442 F2d 444 United States v. Kennedy
442 F.2d 444
UNITED STATES of America, Plaintiff-Appellee,
Cleo KENNEDY, Defendant-Appellant.
United States Court of Appeals, Tenth Circuit.
May 14, 1971.
John Kokish, Denver, Colo., for defendant-appellant.
A. Pratt Kesler, Asst. U. S. Atty., Salt Lake City, Utah (C. Nelson Day, U. S. Atty., Salt Lake City, Utah), for plaintiff-appellee.
Before BREITENSTEIN and HILL, Circuit Judges, and LANGLEY, District Judge.
LANGLEY, District Judge.
The appellant, Cleo Kennedy, and one Joe Buchanan were charged by indictment in the United States District Court for the District of Utah, Central Division, with transporting Kathleen Louise Merck from Portland, Oregon, to Salt Lake City, Utah, for the purpose of prostitution, in violation of 18 U.S.C. § 2421. From the judgment and sentence imposed following his conviction by a jury Kennedy has appealed. As grounds for reversal he relies on two propositions: First, as to him the evidence is insufficient to sustain a finding by the jury that Kathleen Merck was transported for the purpose of prostitution, and second, at most the evidence shows transportation for such purpose to Utah from Colorado and not, as alleged in the indictment, from Oregon.
The fact that the trio went from Portland to Salt Lake City is not questioned on appeal. Kennedy and Buchanan left Portland with Kathleen Merck, a female thirteen years of age at the time, about March 28, 1969, traveling by automobile. On April 2nd they registered at a motel in LaJunta, Colorado, where Kennedy made a previously set court appearance the following day. Then that same day they went on to Salt Lake City and registered at a motel there. Kennedy argues, however, that this actually amounted to two separate trips. The first, he says, was from Portland to LaJunta so he could make the court appearance and for no other purpose, a legitimate reason not properly the basis for criminal prosecution even though Kathleen Merck was taken along. The second, he contends, originated in LaJunta and not in Portland, as alleged in the indictment. With respect to the first, he relies largely on Mortensen v. United States, 322 U.S. 369, 64 S.Ct. 1037, 88 L.Ed. 1331 (1943), in which it was held there was no violation if the dominant purpose of the trip was legitimate. As to the second, his position is that the proof is at variance with the indictment. We consider neither position tenable under the evidence.

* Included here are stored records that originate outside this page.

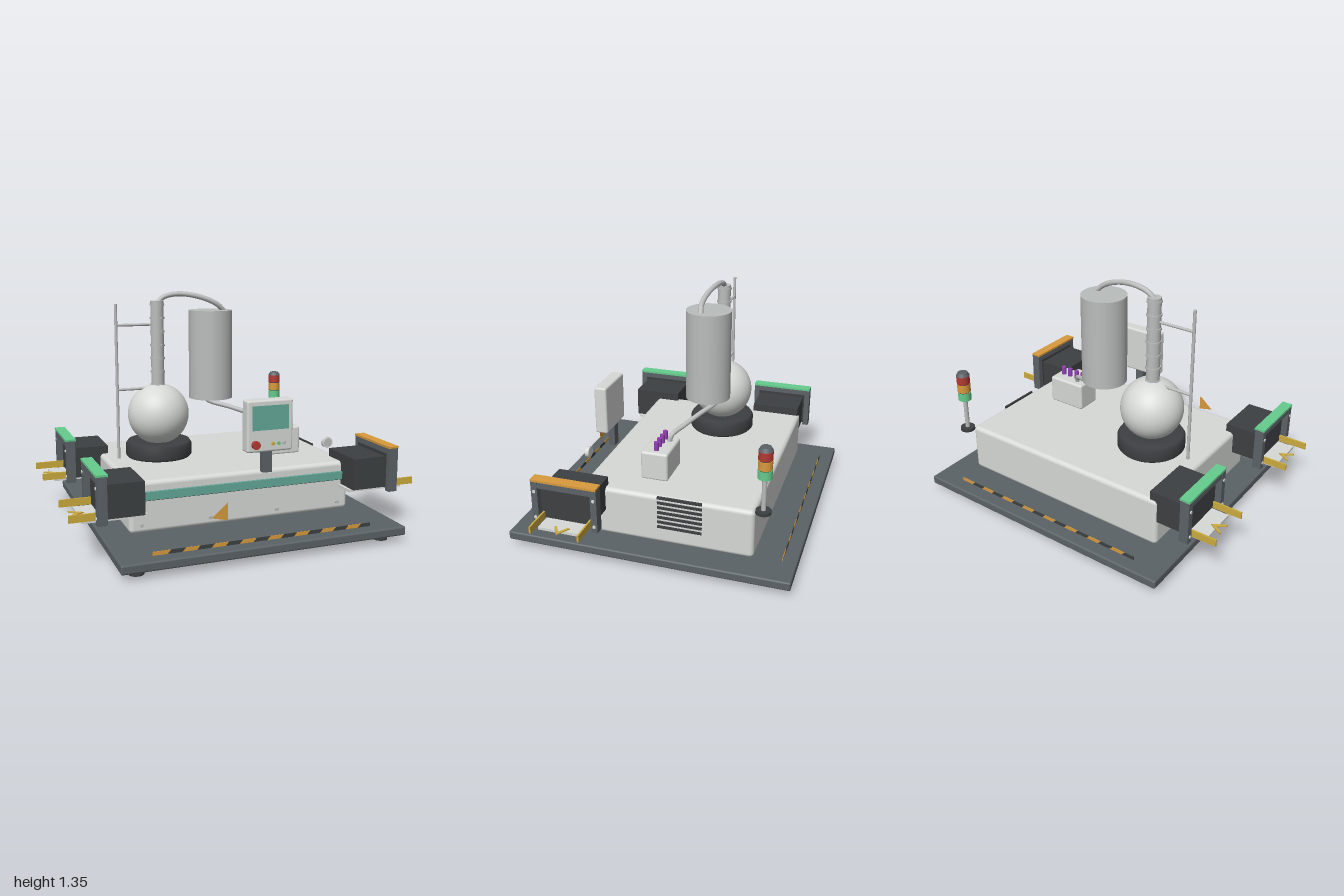
import * as THREE from 'three';
import { RoundedBoxGeometry } from 'three/addons/geometries/RoundedBoxGeometry.js';

const mat = (name, color, side = THREE.FrontSide) => {
  const m = new THREE.MeshStandardMaterial({ color, side });
  m.name = name;
  return m;
};

export function createModel() {
  const root = new THREE.Group();
  root.name = 'distillationStation';
  const light = mat('light grey', 0xd6d9d6);
  const steel = mat('steel', 0xb9bdbb);
  const slate = mat('slate grey', 0x5b6267);
  const dark = mat('charcoal', 0x3d4042);
  const green = mat('green', 0x66cc8c);
  const teal = mat('teal', 0x64a798);
  const orange = mat('orange', 0xd89a3c, THREE.DoubleSide);
  const yellow = mat('yellow', 0xcdab3e);
  const red = mat('red', 0xb23a34);
  const purple = mat('purple', 0x9440b4);

  const add = (name, geo, m, x = 0, y = 0, z = 0, parent = root) => {
    const mesh = new THREE.Mesh(geo, m);
    mesh.name = name;
    mesh.position.set(x, y, z);
    parent.add(mesh);
    return mesh;
  };
  const group = (name, x = 0, y = 0, z = 0) => {
    const g = new THREE.Group();
    g.name = name;
    g.position.set(x, y, z);
    root.add(g);
    return g;
  };
  // Box given by its minimum and maximum on each axis
  const box = (name, m, [x0, x1], [y0, y1], [z0, z1], r = 0, parent = root) => {
    const s = [x1 - x0, y1 - y0, z1 - z0];
    const geo = r ? new RoundedBoxGeometry(...s, 4, r) : new THREE.BoxGeometry(...s);
    return add(name, geo, m, (x0 + x1) / 2, (y0 + y1) / 2, (z0 + z1) / 2, parent);
  };
  // Upright cylinder between two heights
  const cyl = (name, m, r, y0, y1, x, z, parent = root, seg = 32) =>
    add(name, new THREE.CylinderGeometry(r, r, y1 - y0, seg), m, x, (y0 + y1) / 2, z, parent);
  // Disc or knob facing the front
  const knob = (name, m, r, depth, x, y, z) => {
    const k = add(name, new THREE.CylinderGeometry(r, r, depth, 24), m, x, y, z);
    k.rotation.x = Math.PI / 2;
    return k;
  };
  const tube = (name, m, r, pts) => add(name, new THREE.TubeGeometry(
    new THREE.CatmullRomCurve3(pts.map(p => new THREE.Vector3(...p))), 40, r, 12), m);
  const poly = pts => new THREE.Shape(pts.map(p => new THREE.Vector2(...p)));

  // Base plate on four levelling feet
  box('basePlate', slate, [-0.8, 0.8], [0.04, 0.09], [-0.8, 0.8], 0.01);
  for (const x of [-0.7, 0.7]) for (const z of [-0.7, 0.7]) {
    cyl('footPad', dark, 0.04, 0, 0.012, x, z);
    cyl('footStem', steel, 0.014, 0.012, 0.042, x, z);
  }

  // Hazard strips standing along the front and back edges
  for (const side of [1, -1]) {
    const strip = group('hazardStrip', 0, 0.09, side * 0.72);
    if (side < 0) strip.rotation.y = Math.PI;
    const n = 16, w = 1.24 / n;
    for (let i = 0; i < n; i++) {
      const x = -0.62 + i * w, lean = 0.018;
      const a = i === 0 ? 0 : lean, b = i === n - 1 ? 0 : lean;
      const s = poly([[x, 0], [x + w, 0], [x + w + b, 0.02], [x + a, 0.02]]);
      add('hazardBlock', new THREE.ExtrudeGeometry(s, { depth: 0.003, bevelEnabled: false }),
        i % 2 ? dark : orange, 0, 0, 0, strip);
    }
  }
  add('warningTriangle', new THREE.ShapeGeometry(
    poly([[-0.29, 0.227], [-0.2, 0.206], [-0.2, 0.303]])), orange, 0, 0, 0.67);

  // Housing with front stripe, bolts and side vents
  box('housing', light, [-0.655, 0.655], [0.095, 0.38], [-0.57, 0.41], 0.025);
  box('frontStripe', teal, [-0.615, 0.615], [0.28, 0.325], [0.4, 0.428]);
  box('stripeShadowGap', dark, [-0.615, 0.615], [0.273, 0.28], [0.4, 0.413]);
  for (const x of [-0.59, -0.2, 0.2, 0.585]) knob('panelBolt', steel, 0.01, 0.016, x, 0.142, 0.413);
  for (let i = 0; i < 7; i++) {
    const y = 0.19 + i * 0.0295;
    box('ventSlat', dark, [0.65, 0.661], [y, y + 0.015], [-0.287, -0.037]);
  }

  // Transfer ports, built facing +x
  const arrow = poly([[-0.035, 0.045], [0.04, 0], [-0.035, -0.045], [-0.035, -0.03], [0.01, 0], [-0.035, 0.03]]);
  const port = (side, z, barMat) => {
    const g = group('transferPort', 0, 0, z);
    if (side < 0) g.rotation.y = Math.PI;
    box('portTunnel', dark, [0.607, 0.82], [0.247, 0.427], [-0.146, 0.146], 0, g);
    box('portBack', dark, [0.81, 0.828], [0.245, 0.445], [-0.155, 0.155], 0, g);
    for (const s of [-1, 1]) {
      const post = s * 0.17;
      box('portPost', slate, [0.812, 0.865], [0.228, 0.48], [post - 0.018, post + 0.018], 0, g);
      for (const y of [0.265, 0.42]) {
        const b = add('portBolt', new THREE.CylinderGeometry(0.009, 0.009, 0.006, 12), light, 0.867, y, post, g);
        b.rotation.z = Math.PI / 2;
      }
      const rail = s * 0.137;
      box('guideRail', yellow, [0.83, 1], [0.247, 0.287], [rail - 0.005, rail + 0.005], 0, g);
    }
    box('portLintel', slate, [0.812, 0.862], [0.44, 0.48], [-0.155, 0.155], 0, g);
    box('portBar', barMat, [0.807, 0.868], [0.478, 0.491], [-0.188, 0.188], 0, g);
    box('portTray', light, [0.59, 0.93], [0.232, 0.247], [-0.127, 0.127], 0, g);
    const a = add('flowArrow', new THREE.ExtrudeGeometry(arrow, { depth: 0.006, bevelEnabled: false }),
      yellow, 0.935, 0.247, 0, g);
    a.rotation.set(-Math.PI / 2, 0, side < 0 ? Math.PI : 0);
  };
  port(-1, 0.41, green);
  port(-1, -0.413, green);
  port(1, 0.41, orange);

  // Heating mantle, flask and column
  const fx = -0.33, fz = -0.125;
  const mantle = [[0, 0], [0.185, 0], [0.195, 0.012], [0.195, 0.075], [0.182, 0.095], [0.12, 0.095], [0, 0.08]];
  add('heatingMantle', new THREE.LatheGeometry(mantle.map(p => new THREE.Vector2(...p)), 48), dark, fx, 0.38, fz);
  add('flask', new THREE.SphereGeometry(0.18, 40, 28), light, fx, 0.632, fz);
  cyl('column', steel, 0.038, 0.79, 1.295, fx, fz);
  for (let i = 0; i < 7; i++) {
    const y = 0.8 + i * 0.078;
    cyl('columnRing', steel, 0.043, y, y + 0.012, fx, fz);
  }

  // Support rod with two clamps
  cyl('supportRod', steel, 0.009, 0.38, 1.28, -0.575, fz, root, 12);
  for (const y of [0.787, 1.16]) {
    const arm = add('clampArm', new THREE.CylinderGeometry(0.008, 0.008, 0.23, 12), steel, -0.46, y, fz);
    arm.rotation.z = Math.PI / 2;
  }

  // Condenser with vapour and outlet tubes
  cyl('condenser', steel, 0.13, 0.71, 1.235, 0, fz, root, 48);
  tube('vapourTube', steel, 0.015, [[-0.33, 1.28, -0.125], [-0.29, 1.315, -0.128], [-0.2, 1.333, -0.122],
    [-0.07, 1.313, -0.1], [0.03, 1.27, -0.09], [0.08, 1.225, -0.1]]);
  tube('outletTube', steel, 0.014, [[-0.02, 0.72, -0.19], [0, 0.685, -0.18], [0.12, 0.645, -0.11],
    [0.22, 0.61, -0.05], [0.3, 0.575, 0], [0.31, 0.53, 0.01]]);

  // Sample manifold with vials
  box('manifold', light, [0.247, 0.485], [0.375, 0.543], [-0.037, 0.12], 0.014);
  for (let i = 0; i < 4; i++) cyl('vial', purple, 0.014, 0.535, 0.593, 0.29 + i * 0.05, 0.04, root, 16);
  knob('gauge', light, 0.031, 0.022, 0.505, 0.506, 0.42);
  knob('gaugeFace', steel, 0.023, 0.004, 0.505, 0.506, 0.432);

  // Operator panel
  box('panelPost', slate, [0.092, 0.146], [0.375, 0.53], [0.415, 0.455]);
  box('operatorPanel', light, [-0.017, 0.255], [0.5, 0.787], [0.413, 0.488], 0.012);
  box('screen', teal, [0.013, 0.228], [0.622, 0.757], [0.48, 0.491]);
  knob('stopButton', red, 0.023, 0.025, 0.03, 0.545, 0.499);
  [yellow, green, steel].forEach((m, i) => knob('panelButton', m, 0.01, 0.012, 0.135 + i * 0.033, 0.545, 0.491));

  // Signal tower
  const tx = 0.652, tz = -0.615;
  cyl('towerBase', dark, 0.042, 0.385, 0.403, tx, tz);
  cyl('towerPole', steel, 0.013, 0.403, 0.59, tx, tz, root, 16);
  cyl('towerCore', dark, 0.034, 0.587, 0.75, tx, tz);
  [green, orange, red].forEach((m, i) => cyl('towerLamp', m, 0.038, 0.59 + i * 0.053, 0.638 + i * 0.053, tx, tz));
  add('towerCap', new THREE.CylinderGeometry(0.028, 0.039, 0.02, 32), slate, tx, 0.755, tz);
  return root;
}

Kathleen Merck testified that Salt Lake City was the destination when they left Portland, that before leaving Portland she understood from both Kennedy and Buchanan the purpose was for her to engage in prostitution, that beginning April 4, 1969, the day after their arrival, she solicited as a prostitute on the streets of Salt Lake City until arrested five or six days later, and that both Kennedy and Buchanan remained in Salt Lake City at least until the day before she was arrested. She further stated as a witness that during the trip she was instructed by Kennedy and Buchanan as to how she was to answer questions if stopped by the police, that she was advised by them a friend of Kennedy's, one Barbara Powell, would meet them in Salt Lake City and give her instructions concerning how to work as a prostitute and how to take care of herself, and that Barbara Powell did in fact help her in this way.
This is ample evidence from which the jury could conclude, as it obviously did, that a single trip was involved, with a mere stopover at LaJunta, Colorado, and that the dominant purpose of the trip from its inception, with Kennedy participating, was for Kathleen Merck to engage in prostitution at Salt Lake City, Utah. The fact that a legitimate purpose was achieved enroute is not determinative. We have repeatedly held it is not necessary that the sole purpose of the transportation be for prostitution; that if one of the dominant purposes of the interstate transportation of a female is to enable her to engage in prostitution it is a violation of the statute even though there may have been a legitimate purpose for the trip as well. See United States v. Tyler, 424 F.2d 510 (10th Cir., 1970), and cases therein cited.